** What to do **
Beneath this line is the data. Output exactly the lines from the line with "bm.faces.new(rings[0][::-1])" to the line with "points = [Vector(point)", both ends included, and nothing more.

::: Excerpted data

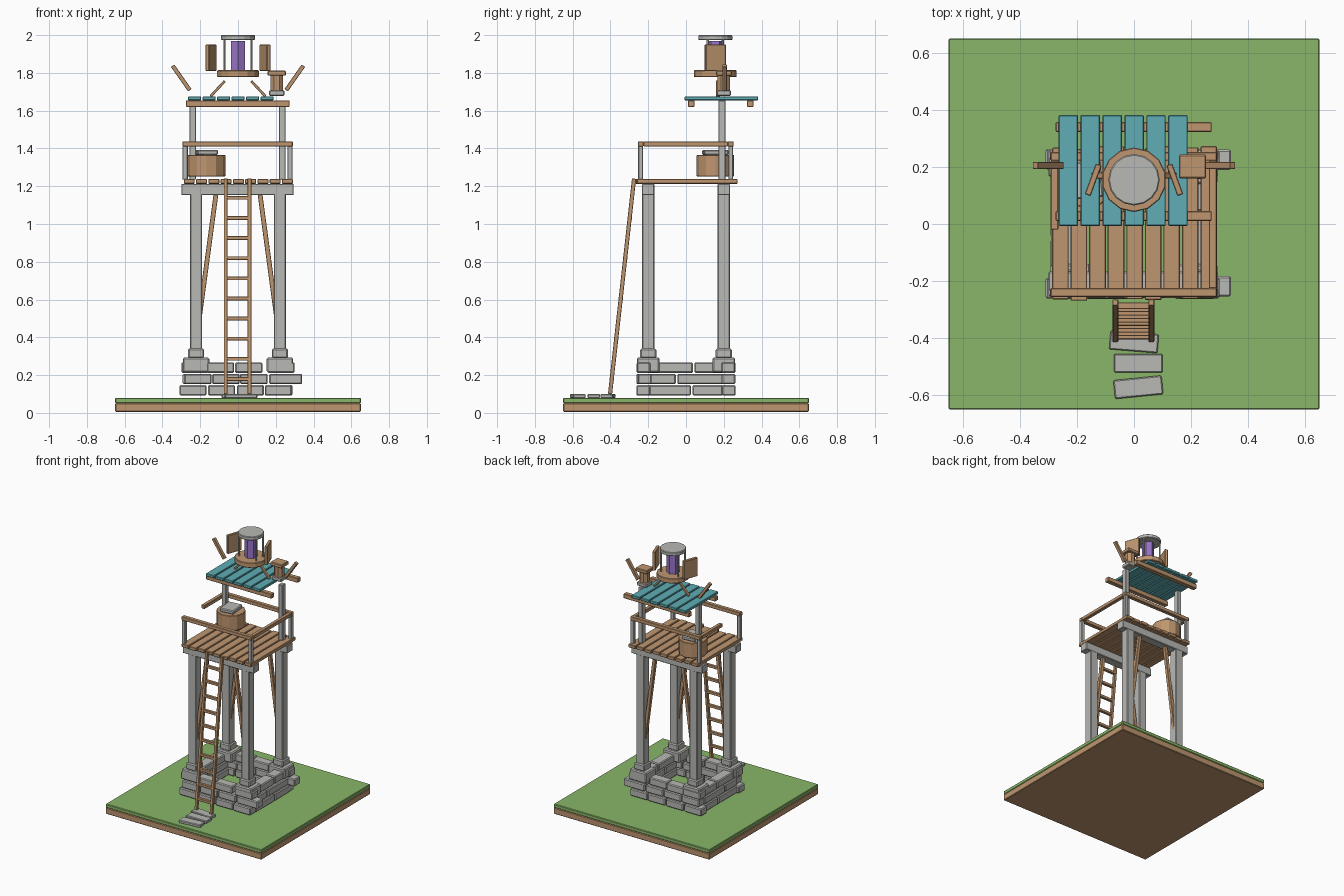
import bpy, math, random
from mathutils import Vector, Matrix

if "Cube" in bpy.data.objects:
    bpy.data.objects.remove(bpy.data.objects["Cube"])
random.seed(4)

def mat(name, r, g, b):
    m = bpy.data.materials.new(name)
    m.diffuse_color = (r, g, b, 1)
    m.use_nodes = True
    m.node_tree.nodes["Principled BSDF"].inputs["Base Color"].default_value = m.diffuse_color
    return m

GRASS = mat("grass_green", .25, .47, .14)
WOOD = mat("wood_brown", .52, .305, .16)
STONE = mat("stone_grey", .48, .48, .46)
TEAL = mat("roof_teal", .115, .42, .46)
GEM = mat("crystal_purple", .32, .18, .58)

def finish(ob, name, m, bevel):
    ob.name = name
    ob.data.materials.append(m)
    if bevel:
        b = ob.modifiers.new("edge", 'BEVEL')
        b.width, b.segments = bevel, 1
    return ob

def box(name, x0, x1, y0, y1, z0, z1, m, bevel=.003, rot=0):
    """Box given by its extents, turned about z."""
    bpy.ops.mesh.primitive_cube_add(size=1)
    ob = bpy.context.object
    ob.data.transform(Matrix.Diagonal((x1 - x0, y1 - y0, z1 - z0, 1)))
    ob.location = ((x0 + x1) / 2, (y0 + y1) / 2, (z0 + z1) / 2)
    ob.rotation_euler.z = rot
    return finish(ob, name, m, bevel)

def beam(name, a, b, w, d, m):
    """Bar of section w (along x or sideways) by d between two points."""
    a, b = Vector(a), Vector(b)
    up = (b - a).normalized()
    side = Vector((0, 1, 0)) if abs(up.x) > .05 else Vector((1, 0, 0))
    other = up.cross(side).normalized()
    bpy.ops.mesh.primitive_cube_add(size=1)
    ob = bpy.context.object
    ob.data.transform(Matrix.Diagonal((w, d, (b - a).length, 1)))
    rot = Matrix((side, other, up)).transposed().to_4x4()
    ob.matrix_world = Matrix.Translation((a + b) / 2) @ rot
    return finish(ob, name, m, .002)

def drum(name, x, y, r, z0, z1, n, m, bevel=0, rot=0):
    bpy.ops.mesh.primitive_cylinder_add(vertices=n, radius=r, depth=z1 - z0,
                                        location=(x, y, (z0 + z1) / 2), rotation=(0, 0, rot))
    return finish(bpy.context.object, name, m, bevel)

# ground slab
box("earth_slab", -.65, .65, -.65, .65, 0.005, .052, WOOD, .004)
box("grass_slab", -.65, .65, -.65, .65, .052, .08, GRASS, .004)

# stepping stones
for y, x, a in ((-.413, 0, -.08), (-.488, .015, 0), (-.572, .015, .1)):
    box("step_stone", x - .085, x + .085, y - .033, y + .033, .078, .1, STONE, .004, a)

# stone foundation: front and back rows, side rows
for s in (-1, 1):
    for row, (xs, w) in enumerate((((-.31, -.158, -.006, .142), .143),
                                   ((-.285, -.137, .011, .165), .145),
                                   ((-.30, -.165, -.015, .155), .145))):
        z = .092 + row * .06
        for i, x in enumerate(xs):
            j = random.uniform(-.006, .006)
            extra = .03 if (row == 1 and i == 3) else 0
            box("wall_stone", x, x + w + extra, s * .222 - .036 + j, s * .222 + .036 + j,
                z, z + .055, STONE, .006)
    for row in range(3):
        z = .092 + row * .06
        j = random.uniform(-.01, .01)
        cut = (.03, -.05, .04)[row]
        for y0, y1 in ((-.195, cut - .004), (cut + .004, .195)):
            box("side_stone", s * .245 - .04 + j, s * .245 + .04 + j, y0, y1,
                z, z + .055, STONE, .006)

# posts with footings, braces and cross beams
for sx in (-1, 1):
    for sy in (-1, 1):
        x, y = sx * .222, sy * .2
        box("corner_stone", x - .07, x + .07, y - .06, y + .06, .215, .292, STONE, .007)
        box("post_collar", x - .043, x + .043, y - .043, y + .043, .29, .34, STONE, .007)
        box("tower_post", x - .032, x + .032, y - .032, y + .032, .33, 1.17, STONE, .004)
        beam("brace", (sx * .205, y, .5), (sx * .115, y, 1.17), .025, .025, WOOD)
for y in (-.2, .2):
    box("cross_beam", -.3, .295, y - .033, y + .033, 1.153, 1.213, STONE, .004)

# platform planks
for i in range(9):
    x = -.258 + i * .065
    j = random.uniform(-.006, .006)
    box("floor_plank", x - .029, x + .029, -.264 + j, .268 + j, 1.213, 1.238, WOOD)

# ladder
for x in (-.065, .061):
    beam("ladder_rail", (x, -.402, .1), (x, -.275, 1.24), .02, .022, WOOD)
for i in range(10):
    z = .18 + i * .1065
    y = -.402 + (z - .1) * .127 / 1.14
    box("ladder_rung", -.062, .058, y - .011, y + .011, z - .01, z + .01, WOOD, .002)

# railing, left side only half present
for x in (-.28, .275):
    for y in (-.24, .237):
        box("rail_post", x - .014, x + .014, y - .013, y + .013, 1.235, 1.412, STONE)
for y in (-.24, .237):
    box("long_rail", -.293, .29, y - .015, y + .015, 1.41, 1.438, WOOD)
box("right_rail", .262, .29, -.225, .222, 1.41, 1.437, WOOD)
box("left_rail", -.293, -.265, -.02, .222, 1.41, 1.437, WOOD)

# tub with stone lid
drum("tub", -.167, .155, .1, 1.252, 1.365, 12, WOOD, .003)
box("tub_lid", -.222, -.112, .09, .22, 1.365, 1.393, STONE, .006, .1)

# roof posts, beams and planks
for x in (-.24, .234):
    box("roof_post", x - .017, x + .017, .172, .21, 1.235, 1.655, STONE)
for y in (.028, .34):
    box("roof_beam", -.275, .272, y - .017, y + .017, 1.62, 1.655, WOOD)
for i in range(6):
    x = -.23 + i * .0768
    box("roof_plank", x - .034, x + .034, -.007, .382, 1.655, 1.676, TEAL)

# beacon: base, crystal, rods and cap
CY = .155
drum("beacon_base", 0, CY, .113, 1.777, 1.814, 14, WOOD, .003)
drum("beacon_crystal", 0, CY, .043, 1.81, 1.968, 6, GEM, 0, 0)
for sx in (-1, 1):
    for sy in (-1, 1):
        drum("beacon_rod", sx * .072, CY + sy * .04, .006, 1.81, 1.98, 6, STONE)
drum("beacon_cap", 0, CY, .09, 1.973, 2.0, 16, STONE, .004)

# shutters, struts and flared slats on both sides
for s in (-1, 1):
    box("shutter", s * .143 - .011, s * .143 + .011, CY - .057, CY + .057,
        1.81, 1.95, WOOD, .003, s * math.radians(20))
    beam("strut", (s * .145, .17, 1.676), (s * .07, .17, 1.757), .02, .014, WOOD)
    beam("flared_slat", (s * .255, .205, 1.708), (s * .346, .205, 1.838), .025, .022, WOOD)

# hanging lamp on the roof
box("lamp_base", .165, .245, .163, .237, 1.678, 1.708, STONE, .005)
drum("lamp_body", .205, .2, .036, 1.705, 1.785, 8, WOOD, 0, math.pi / 8)
box("lamp_lid", .157, .253, .16, .243, 1.785, 1.812, WOOD, .004)
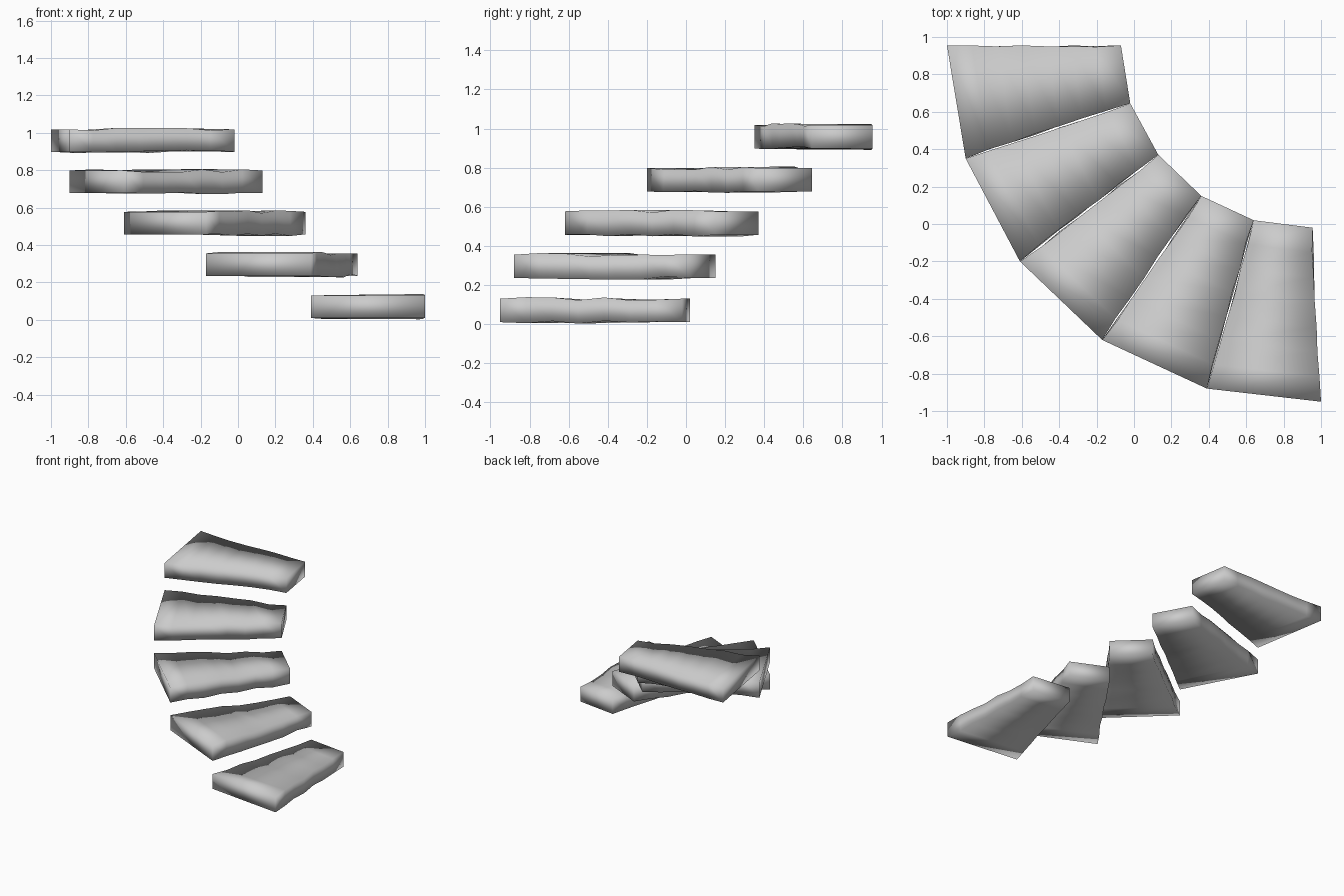
import bpy, bmesh, random
from mathutils import Vector

if "Cube" in bpy.data.objects:
    bpy.data.objects.remove(bpy.data.objects["Cube"])

random.seed(4)
# plan points shared by neighbouring treads, and base heights
inner = [(.955, -.02), (.64, .02), (.36, .15), (.13, .37), (-.02, .645), (-.07, .955)]
outer = [(1, -.95), (.39, -.88), (-.17, -.62), (-.61, -.20), (-.90, .35), (-1, .955)]
bases = [.01, .235, .457, .678, .898]
THICK, CUTS = .12, 7


def tread(name, i):
    """Wedge-shaped slab lofted from outer to inner end, with worn long edges."""
    bm = bmesh.new()
    rings = []
    for k in range(CUTS + 1):
        t = k / CUTS
        a = Vector(outer[i]).lerp(Vector(inner[i]), t)
        b = Vector(outer[i + 1]).lerp(Vector(inner[i + 1]), t)
        side = (b - a).normalized()
        wear = .009 if 0 < k < CUTS else 0
        ring = []
        for p, z, s in ((a, 0, 1), (b, 0, -1), (b, THICK, -1), (a, THICK, 1)):
            q = p + side * s * random.uniform(0, wear)
            ring.append(bm.verts.new((q.x, q.y, bases[i] + z + random.uniform(-wear, wear))))
        rings.append(ring)
    for r, s in zip(rings, rings[1:]):
        for j in range(4):
            bm.faces.new((r[j], r[(j + 1) % 4], s[(j + 1) % 4], s[j]))
    bm.faces.new(rings[0])
    bm.faces.new(rings[-1])
    bmesh.ops.recalc_face_normals(bm, faces=bm.faces)
    for f in bm.faces:
        f.smooth = True
    me = bpy.data.meshes.new(name)
    bm.to_mesh(me)
    bm.free()
    bpy.context.collection.objects.link(bpy.data.objects.new(name, me))


# five rising stone treads along a quarter turn
for i in range(5):
    tread(f"stair_tread_{i + 1}", i)
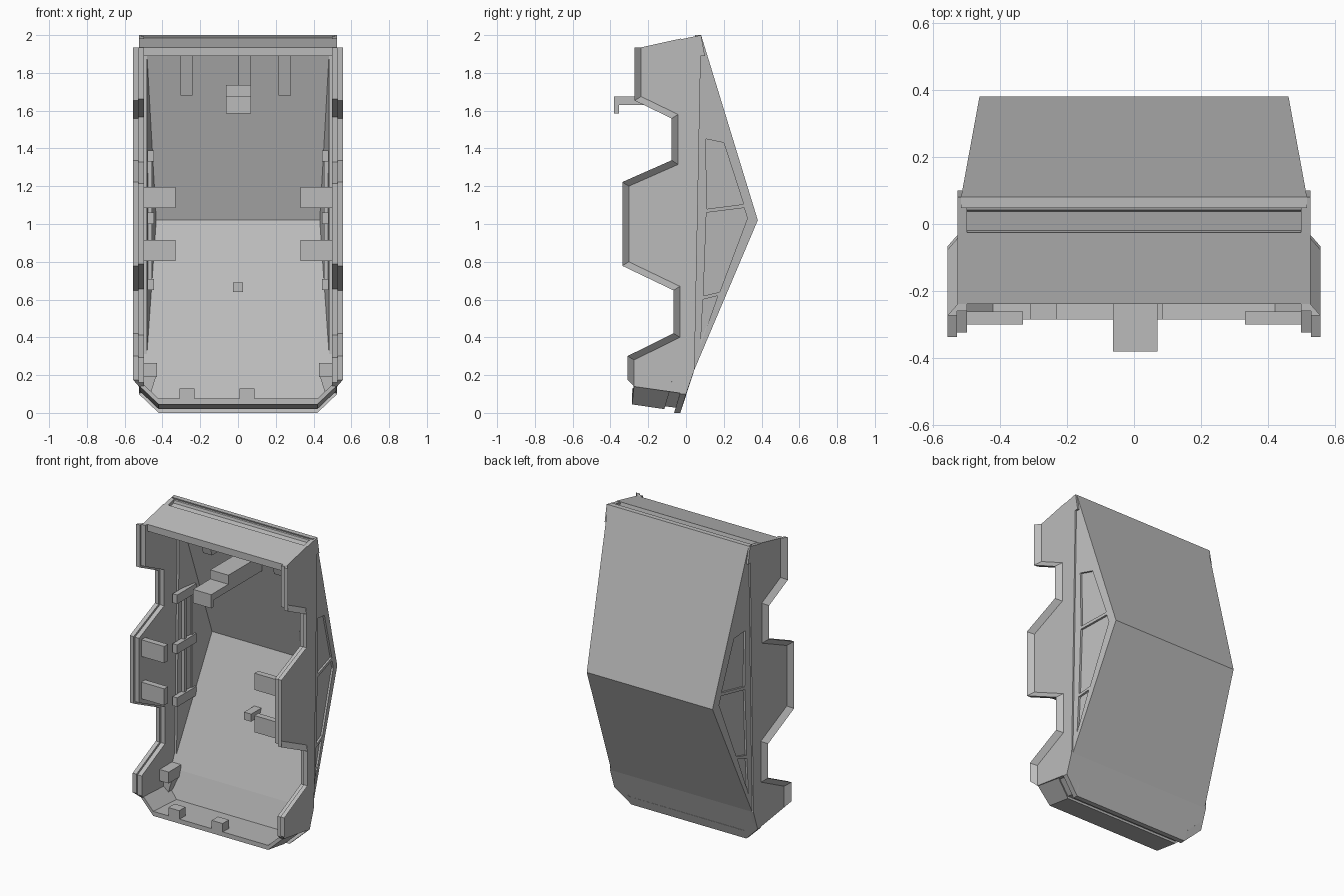
import bpy, bmesh
from mathutils import Vector

cube = bpy.data.objects.get("Cube")
if cube:
    bpy.data.objects.remove(cube, do_unlink=True)

GREY = (0.5, 0.5, 0.5, 1)
material = bpy.data.materials.new("plain grey")
material.use_nodes = True
material.diffuse_color = GREY
material.node_tree.nodes["Principled BSDF"].inputs["Base Color"].default_value = GREY


def loft(name, loops, mesh_only=None):
    """Bridge equal loops of points into a closed solid."""
    bm = mesh_only or bmesh.new()
    rings = [[bm.verts.new(point) for point in loop] for loop in loops]
    count = len(rings[0])
    for first, second in zip(rings, rings[1:]):
        for i in range(count):
            j = (i + 1) % count
            bm.faces.new((first[i], first[j], second[j], second[i]))
    bm.faces.new(rings[0][::-1])
    bm.faces.new(rings[-1])
    bmesh.ops.recalc_face_normals(bm, faces=bm.faces)
    return None if mesh_only else finish(name, bm)


def finish(name, bm):
    mesh = bpy.data.meshes.new(name)
    bm.to_mesh(mesh)
    bm.free()
    mesh.materials.append(material)
    obj = bpy.data.objects.new(name, mesh)
    bpy.context.collection.objects.link(obj)
    return obj


def prism(name, profile, x_start, x_end):
    """Extrude a (y, z) profile along x."""
    return loft(name, [[(x, y, z) for y, z in profile] for x in (x_start, x_end)])


def box(name, xs, ys, zs):
    profile = [(ys[0], zs[0]), (ys[1], zs[0]), (ys[1], zs[1]), (ys[0], zs[1])]
    return prism(name, profile, *xs)


def plate(name, points, shift):
    """Flat polygon thickened by a shift vector."""
    points = [Vector(point) for point in points]
    return loft(name, [points, [point + Vector(shift) for point in points]])


def mirrored_pair(half, y, z):
    return (-half, y, z), (half, y, z)


def offset_path(path, distance):
    """Mitred offset of an open (y, z) path towards the front."""
    path = [Vector(point) for point in path]
    normals = []
    for a, b in zip(path, path[1:]):
        step = (b - a).normalized()
        normals.append(Vector((step.y, -step.x)))
    result = []
    for i, point in enumerate(path):
        before, after = normals[max(i - 1, 0)], normals[min(i, len(normals) - 1)]
        miter = (before + after).normalized()
        result.append(point + miter * distance / miter.dot(before))
    return result


OUTER, INNER, FLARE, STEP = 0.525, 0.497, 0.555, 0.527
THICK = 0.033

# Back: two large sloping plates meeting at a ridge, and a lower strip
ridge = (0.46, 0.38, 1.02)
top_corner = (0.515, 0.08, 2)
low_corner = (0.515, 0.045, 0.23)
for name, upper, lower in (("back_upper", top_corner, ridge),
                           ("back_lower", ridge, low_corner)):
    a, b = mirrored_pair(*upper)
    c, d = mirrored_pair(*lower)
    plate(name, [a, b, d, c], (0, -THICK, 0))
strip = [(OUTER, 0.045, 0.23), (OUTER, 0, 0.1), (0.42, -0.03, 0)]
plate("back_strip", strip + [(-x, y, z) for x, y, z in reversed(strip)], (0, -THICK, 0))

# Top wall with a groove near the back
prism("top_wall", [(0.08, 2), (0.042, 1.987), (0.037, 1.97), (-0.02, 1.955),
                   (-0.026, 1.982), (-0.238, 1.935), (-0.238, 1.89), (0.1, 1.89)],
      -OUTER, OUTER)

# Bottom wall with chamfered ends
floor = [(-0.285, 0.045), (-0.115, 0.02), (-0.115, 0.035), (-0.055, 0.028),
         (-0.053, 0.01), (-0.03, 0), (-0.01, 0.06), (-0.285, 0.075)]
raised = [(y + (0.01 if y < -0.2 else 0.03), z + 0.1) for y, z in floor]
loft("bottom_wall", [[(x, y, z) for y, z in section] for x, section in
                     ((-OUTER, raised), (-0.42, floor), (0.42, floor), (OUTER, raised))])

# Front edge of the side walls, from top to bottom
edge = [(-0.238, 1.935), (-0.238, 1.675), (-0.042, 1.58), (-0.042, 1.315),
        (-0.303, 1.2), (-0.303, 0.8), (-0.032, 0.67), (-0.032, 0.4),
        (-0.275, 0.28), (-0.275, 0.14)]
rim_edge = offset_path(edge, 0.034)
rim_edge[-1].y += 0.035


def triangle_x(y, z):
    """Surface of the tilted side triangle."""
    crease = 0.045 + 0.035 * (z - 0.23) / 1.77
    return 0.515 - 0.172 * (y - crease)


panes = [
    [(0.105, 1.45), (0.2, 1.43), (0.305, 1.105), (0.11, 1.08)],
    [(0.108, 1.06), (0.308, 1.085), (0.325, 1.03), (0.178, 0.64), (0.092, 0.62)],
    [(0.09, 0.6), (0.168, 0.62), (0.077, 0.36)],
]

for side, s in (("left", 1), ("right", -1)):
    # Flat wall with notches
    prism(side + "_wall", edge + [(0, 0.1), (0.045, 0.23), (0.08, 2)], s * INNER, s * OUTER)

    # Flared, stepped rim along the notched edge
    sections = []
    for a, b in zip(edge, rim_edge):
        a = Vector(a)
        middle = a.lerp(b, 0.6)
        sections.append([(s * x, p.x, p.y) for x, p in (
            (OUTER, a), (FLARE, b), (STEP, b), (STEP, middle), (INNER, middle), (INNER, a))])
    loft(side + "_rim", sections)

    # Tilted triangle with recessed panes
    triangle = plate(side + "_triangle",
                     [(s * x, y, z) for x, y, z in (top_corner, ridge, low_corner)],
                     (-s * THICK, 0, 0))
    bm = bmesh.new()
    for pane in panes:
        loft("", [[(s * (triangle_x(y, z) + depth), y, z) for y, z in pane]
                  for depth in (-0.013, 0.05)], bm)
    cutter = finish(side + "_pane_cutter", bm)
    cutter.hide_render = True
    cutter.display_type = "WIRE"
    cutter.hide_set(True)
    cut = triangle.modifiers.new("panes", "BOOLEAN")
    cut.operation = "DIFFERENCE"
    cut.solver = "EXACT"
    cut.object = cutter

    # Front clips
    for i, z in enumerate((0.805, 1.085)):
        box(f"{side}_clip_{i}", (s * 0.33, s * 0.51), (-0.3, -0.26), (z, z + 0.11))

    # Inner arms joined by upright posts
    reach = (s * 0.445, s * 0.478)
    for i, z in enumerate((0.65, 1, 1.33)):
        box(f"{side}_arm_{i}", reach, (0, 0.2), (z, z + 0.06))
    for i, y in enumerate((0.09, 0.17)):
        box(f"{side}_post_{i}", (s * 0.455, s * 0.478), (y, y + 0.02), (0.68, 1.36))

    # Low bracket with a tapered foot
    box(side + "_bracket", (s * 0.43, s * INNER), (-0.11, 0.02), (0.19, 0.265))
    plate(side + "_bracket_foot", [(s * 0.435, -0.07, 0.19), (s * INNER, -0.07, 0.19),
                                   (s * INNER, -0.07, 0.14), (s * 0.46, -0.07, 0.11)],
          (0, 0.07, 0))

# Ribs hanging inside the top
for i, x in enumerate((-0.305, 0, 0.215)):
    prism(f"top_rib_{i}", [(0.01, 1.9), (0.1, 1.9), (0.15, 1.68), (0.07, 1.68)], x, x + 0.065)

# Central hook
prism("hook", [(-0.38, 1.585), (-0.355, 1.585), (-0.355, 1.63), (0.15, 1.63), (0.15, 1.735),
               (-0.2, 1.735), (-0.2, 1.675), (-0.38, 1.675)], -0.063, 0.07)

# Small peg on the lower back and tabs on the bottom lip
box("peg", (-0.026, 0.026), (0.1, 0.21), (0.64, 0.69))
for i, x in enumerate((-0.31, 0.007)):
    box(f"bottom_tab_{i}", (x, x + 0.08), (-0.285, -0.22), (0.06, 0.13))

::::::

** Result below **
    bm.faces.new(rings[0][::-1])
    bm.faces.new(rings[-1])
    bmesh.ops.recalc_face_normals(bm, faces=bm.faces)
    return None if mesh_only else finish(name, bm)


def finish(name, bm):
    mesh = bpy.data.meshes.new(name)
    bm.to_mesh(mesh)
    bm.free()
    mesh.materials.append(material)
    obj = bpy.data.objects.new(name, mesh)
    bpy.context.collection.objects.link(obj)
    return obj


def prism(name, profile, x_start, x_end):
    """Extrude a (y, z) profile along x."""
    return loft(name, [[(x, y, z) for y, z in profile] for x in (x_start, x_end)])


def box(name, xs, ys, zs):
    profile = [(ys[0], zs[0]), (ys[1], zs[0]), (ys[1], zs[1]), (ys[0], zs[1])]
    return prism(name, profile, *xs)


def plate(name, points, shift):
    """Flat polygon thickened by a shift vector."""
    points = [Vector(point) for point in points]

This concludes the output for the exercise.